- [Problem statement]
In your reply, print every line of the listing exactly and omit all images.
Source data Block Start
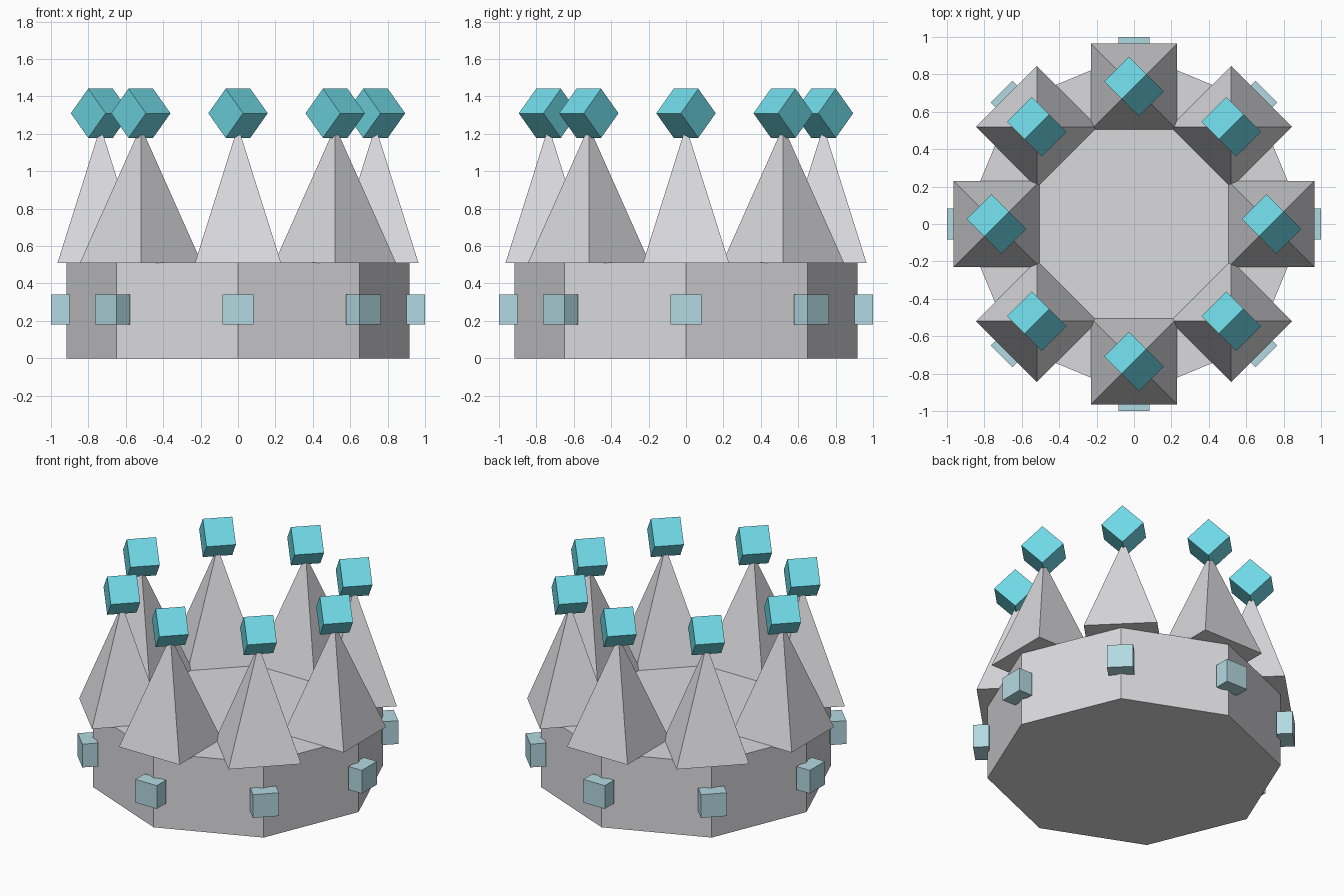
import bpy
from math import pi, sin, cos
from mathutils import Matrix, Vector

default = bpy.data.objects.get("Cube")
if default:
    bpy.data.objects.remove(default, do_unlink=True)


def material(name, rgb):
    mat = bpy.data.materials.new(name)
    mat.use_nodes = True
    color = (*rgb, 1.0)
    mat.diffuse_color = color
    mat.node_tree.nodes["Principled BSDF"].inputs["Base Color"].default_value = color
    return mat


def finish(name, mat):
    obj = bpy.context.object
    obj.name = name
    obj.data.name = name
    obj.data.materials.append(mat)
    return obj


def box(name, size, matrix, mat):
    bpy.ops.mesh.primitive_cube_add(size=1)
    obj = finish(name, mat)
    obj.data.transform(Matrix.Diagonal((*size, 1)))
    obj.matrix_world = matrix
    return obj


silver = material("silver grey", (0.70, 0.70, 0.73))
teal = material("bright teal", (0.16, 0.69, 0.79))
pale = material("pale blue", (0.45, 0.70, 0.76))

SIDES = 8
BAND_TOP = 0.513
SPIKE_BASE, SPIKE_TIP, SPIKE_HALF = 0.51, 1.24, 0.23
RING = 0.735

# Solid eight-sided band, with corners on the axes
bpy.ops.mesh.primitive_cylinder_add(vertices=SIDES, radius=0.917, depth=BAND_TOP,
                                    location=(0, 0, BAND_TOP / 2))
band = finish("band", silver)
band.data.transform(Matrix.Rotation(0, 4, 'Z'))

# Every gem has the same pose: standing on an edge that runs diagonally
gem_pose = Matrix.Rotation(pi / 4, 4, 'Z') @ Matrix.Rotation(pi / 4, 4, 'X')

for i in range(SIDES):
    angle = i * 2 * pi / SIDES
    turn = Matrix.Rotation(angle, 4, 'Z')
    out = Vector((cos(angle), sin(angle), 0))

    # Four-sided spike overhanging the band
    bpy.ops.mesh.primitive_cone_add(vertices=4, radius1=SPIKE_HALF * 2 ** 0.5, radius2=0,
                                    depth=SPIKE_TIP - SPIKE_BASE)
    spike = finish(f"spike_{i + 1}", silver)
    spike.data.transform(Matrix.Rotation(pi / 4, 4, 'Z'))
    middle = (SPIKE_BASE + SPIKE_TIP) / 2
    spike.matrix_world = Matrix.Translation(out * RING + Vector((0, 0, middle))) @ turn

    # Gem on the spike tip
    box(f"gem_{i + 1}", (0.186, 0.186, 0.186),
        Matrix.Translation(out * RING + Vector((0, 0, 1.31))) @ gem_pose, teal)

    # Stud on the band corner
    box(f"stud_{i + 1}", (0.10, 0.164, 0.16),
        Matrix.Translation(out * 0.95 + Vector((0, 0, 0.26))) @ turn, pale)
Source data Block End
- [Response for this exercise]
import bpy
from math import pi, sin, cos
from mathutils import Matrix, Vector

default = bpy.data.objects.get("Cube")
if default:
    bpy.data.objects.remove(default, do_unlink=True)


def material(name, rgb):
    mat = bpy.data.materials.new(name)
    mat.use_nodes = True
    color = (*rgb, 1.0)
    mat.diffuse_color = color
    mat.node_tree.nodes["Principled BSDF"].inputs["Base Color"].default_value = color
    return mat


def finish(name, mat):
    obj = bpy.context.object
    obj.name = name
    obj.data.name = name
    obj.data.materials.append(mat)
    return obj


def box(name, size, matrix, mat):
    bpy.ops.mesh.primitive_cube_add(size=1)
    obj = finish(name, mat)
    obj.data.transform(Matrix.Diagonal((*size, 1)))
    obj.matrix_world = matrix
    return obj


silver = material("silver grey", (0.70, 0.70, 0.73))
teal = material("bright teal", (0.16, 0.69, 0.79))
pale = material("pale blue", (0.45, 0.70, 0.76))

SIDES = 8
BAND_TOP = 0.513
SPIKE_BASE, SPIKE_TIP, SPIKE_HALF = 0.51, 1.24, 0.23
RING = 0.735

# Solid eight-sided band, with corners on the axes
bpy.ops.mesh.primitive_cylinder_add(vertices=SIDES, radius=0.917, depth=BAND_TOP,
                                    location=(0, 0, BAND_TOP / 2))
band = finish("band", silver)
band.data.transform(Matrix.Rotation(0, 4, 'Z'))

# Every gem has the same pose: standing on an edge that runs diagonally
gem_pose = Matrix.Rotation(pi / 4, 4, 'Z') @ Matrix.Rotation(pi / 4, 4, 'X')

for i in range(SIDES):
    angle = i * 2 * pi / SIDES
    turn = Matrix.Rotation(angle, 4, 'Z')
    out = Vector((cos(angle), sin(angle), 0))

    # Four-sided spike overhanging the band
    bpy.ops.mesh.primitive_cone_add(vertices=4, radius1=SPIKE_HALF * 2 ** 0.5, radius2=0,
                                    depth=SPIKE_TIP - SPIKE_BASE)
    spike = finish(f"spike_{i + 1}", silver)
    spike.data.transform(Matrix.Rotation(pi / 4, 4, 'Z'))
    middle = (SPIKE_BASE + SPIKE_TIP) / 2
    spike.matrix_world = Matrix.Translation(out * RING + Vector((0, 0, middle))) @ turn

    # Gem on the spike tip
    box(f"gem_{i + 1}", (0.186, 0.186, 0.186),
        Matrix.Translation(out * RING + Vector((0, 0, 1.31))) @ gem_pose, teal)

    # Stud on the band corner
    box(f"stud_{i + 1}", (0.10, 0.164, 0.16),
        Matrix.Translation(out * 0.95 + Vector((0, 0, 0.26))) @ turn, pale)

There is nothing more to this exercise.